→ **WHAT YOU HAVE TO DO**
Everything from the line containing "ring = 4 * STEPS" to the last line of the entries must be reproduced exactly, and nothing outside that range.

→ **GIVEN INFORMATION**
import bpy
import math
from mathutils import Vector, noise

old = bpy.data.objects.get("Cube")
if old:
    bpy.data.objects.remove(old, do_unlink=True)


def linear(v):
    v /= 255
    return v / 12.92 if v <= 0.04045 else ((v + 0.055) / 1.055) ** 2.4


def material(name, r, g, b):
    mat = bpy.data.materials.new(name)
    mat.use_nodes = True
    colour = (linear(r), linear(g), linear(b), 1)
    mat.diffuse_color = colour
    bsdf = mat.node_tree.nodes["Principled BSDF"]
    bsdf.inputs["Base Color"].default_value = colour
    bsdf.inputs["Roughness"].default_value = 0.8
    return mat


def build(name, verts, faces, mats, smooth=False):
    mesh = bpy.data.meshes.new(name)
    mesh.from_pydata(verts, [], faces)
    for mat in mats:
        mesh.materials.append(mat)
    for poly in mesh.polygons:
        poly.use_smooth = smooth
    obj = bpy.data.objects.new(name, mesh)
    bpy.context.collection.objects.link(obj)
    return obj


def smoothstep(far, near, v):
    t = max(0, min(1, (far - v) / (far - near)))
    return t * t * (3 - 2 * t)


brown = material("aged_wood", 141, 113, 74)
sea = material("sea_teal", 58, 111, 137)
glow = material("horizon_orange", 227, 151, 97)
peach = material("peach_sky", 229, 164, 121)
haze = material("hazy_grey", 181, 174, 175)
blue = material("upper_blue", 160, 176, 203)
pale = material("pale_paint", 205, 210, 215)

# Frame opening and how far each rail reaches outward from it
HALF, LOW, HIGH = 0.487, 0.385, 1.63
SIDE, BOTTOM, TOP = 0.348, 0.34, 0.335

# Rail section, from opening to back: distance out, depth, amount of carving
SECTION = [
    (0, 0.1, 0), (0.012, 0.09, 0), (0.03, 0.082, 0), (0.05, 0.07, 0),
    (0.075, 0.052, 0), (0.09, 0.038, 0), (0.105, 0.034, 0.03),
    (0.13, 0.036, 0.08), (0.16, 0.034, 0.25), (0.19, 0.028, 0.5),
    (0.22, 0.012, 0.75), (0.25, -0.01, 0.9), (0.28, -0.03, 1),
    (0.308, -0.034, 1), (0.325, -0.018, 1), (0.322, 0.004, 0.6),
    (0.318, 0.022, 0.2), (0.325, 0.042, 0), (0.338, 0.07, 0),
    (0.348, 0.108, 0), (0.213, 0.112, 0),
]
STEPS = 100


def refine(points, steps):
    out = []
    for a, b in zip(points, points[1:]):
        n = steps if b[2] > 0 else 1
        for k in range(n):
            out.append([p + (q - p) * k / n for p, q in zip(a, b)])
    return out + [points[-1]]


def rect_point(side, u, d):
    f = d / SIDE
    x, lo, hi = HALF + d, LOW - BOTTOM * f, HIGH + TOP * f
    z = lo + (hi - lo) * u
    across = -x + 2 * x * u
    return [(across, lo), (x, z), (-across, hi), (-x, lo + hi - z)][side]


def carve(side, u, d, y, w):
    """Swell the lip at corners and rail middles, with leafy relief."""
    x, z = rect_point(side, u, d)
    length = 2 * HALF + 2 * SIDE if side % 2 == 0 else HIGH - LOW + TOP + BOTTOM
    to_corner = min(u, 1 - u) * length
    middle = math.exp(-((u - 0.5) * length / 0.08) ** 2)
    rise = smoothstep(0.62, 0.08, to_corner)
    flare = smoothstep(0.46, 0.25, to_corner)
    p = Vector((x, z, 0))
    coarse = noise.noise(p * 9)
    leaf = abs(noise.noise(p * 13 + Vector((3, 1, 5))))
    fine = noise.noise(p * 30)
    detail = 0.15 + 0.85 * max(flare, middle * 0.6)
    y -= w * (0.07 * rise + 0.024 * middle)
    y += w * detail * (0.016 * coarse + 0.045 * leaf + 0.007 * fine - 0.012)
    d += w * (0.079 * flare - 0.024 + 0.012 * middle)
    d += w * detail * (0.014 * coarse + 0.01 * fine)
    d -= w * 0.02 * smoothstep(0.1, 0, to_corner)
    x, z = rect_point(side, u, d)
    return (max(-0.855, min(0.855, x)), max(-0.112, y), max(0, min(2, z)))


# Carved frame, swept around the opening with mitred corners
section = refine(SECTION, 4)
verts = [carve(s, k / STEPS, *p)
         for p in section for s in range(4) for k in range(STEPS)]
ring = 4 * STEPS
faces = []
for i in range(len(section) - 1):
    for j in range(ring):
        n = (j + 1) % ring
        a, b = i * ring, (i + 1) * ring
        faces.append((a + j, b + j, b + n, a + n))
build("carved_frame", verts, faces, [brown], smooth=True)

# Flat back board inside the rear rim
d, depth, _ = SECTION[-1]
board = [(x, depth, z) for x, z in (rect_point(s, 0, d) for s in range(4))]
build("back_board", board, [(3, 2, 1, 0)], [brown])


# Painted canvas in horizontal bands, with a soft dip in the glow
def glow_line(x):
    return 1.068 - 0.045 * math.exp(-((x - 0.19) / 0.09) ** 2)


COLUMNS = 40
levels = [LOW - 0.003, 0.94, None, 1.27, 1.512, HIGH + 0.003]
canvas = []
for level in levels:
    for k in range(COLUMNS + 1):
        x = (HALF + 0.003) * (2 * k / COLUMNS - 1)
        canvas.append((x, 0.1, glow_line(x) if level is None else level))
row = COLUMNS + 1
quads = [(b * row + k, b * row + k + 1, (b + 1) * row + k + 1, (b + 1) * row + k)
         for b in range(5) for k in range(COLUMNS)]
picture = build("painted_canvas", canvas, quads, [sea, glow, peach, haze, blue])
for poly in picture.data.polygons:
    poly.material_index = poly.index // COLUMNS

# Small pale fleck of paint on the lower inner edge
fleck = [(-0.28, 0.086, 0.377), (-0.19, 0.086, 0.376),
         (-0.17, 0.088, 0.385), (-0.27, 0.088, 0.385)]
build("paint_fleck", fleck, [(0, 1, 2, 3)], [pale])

→ **TASK RESPONSE**
ring = 4 * STEPS
faces = []
for i in range(len(section) - 1):
    for j in range(ring):
        n = (j + 1) % ring
        a, b = i * ring, (i + 1) * ring
        faces.append((a + j, b + j, b + n, a + n))
build("carved_frame", verts, faces, [brown], smooth=True)

# Flat back board inside the rear rim
d, depth, _ = SECTION[-1]
board = [(x, depth, z) for x, z in (rect_point(s, 0, d) for s in range(4))]
build("back_board", board, [(3, 2, 1, 0)], [brown])


# Painted canvas in horizontal bands, with a soft dip in the glow
def glow_line(x):
    return 1.068 - 0.045 * math.exp(-((x - 0.19) / 0.09) ** 2)


COLUMNS = 40
levels = [LOW - 0.003, 0.94, None, 1.27, 1.512, HIGH + 0.003]
canvas = []
for level in levels:
    for k in range(COLUMNS + 1):
        x = (HALF + 0.003) * (2 * k / COLUMNS - 1)
        canvas.append((x, 0.1, glow_line(x) if level is None else level))
row = COLUMNS + 1
quads = [(b * row + k, b * row + k + 1, (b + 1) * row + k + 1, (b + 1) * row + k)
         for b in range(5) for k in range(COLUMNS)]
picture = build("painted_canvas", canvas, quads, [sea, glow, peach, haze, blue])
for poly in picture.data.polygons:
    poly.material_index = poly.index // COLUMNS

# Small pale fleck of paint on the lower inner edge
fleck = [(-0.28, 0.086, 0.377), (-0.19, 0.086, 0.376),
         (-0.17, 0.088, 0.385), (-0.27, 0.088, 0.385)]
build("paint_fleck", fleck, [(0, 1, 2, 3)], [pale])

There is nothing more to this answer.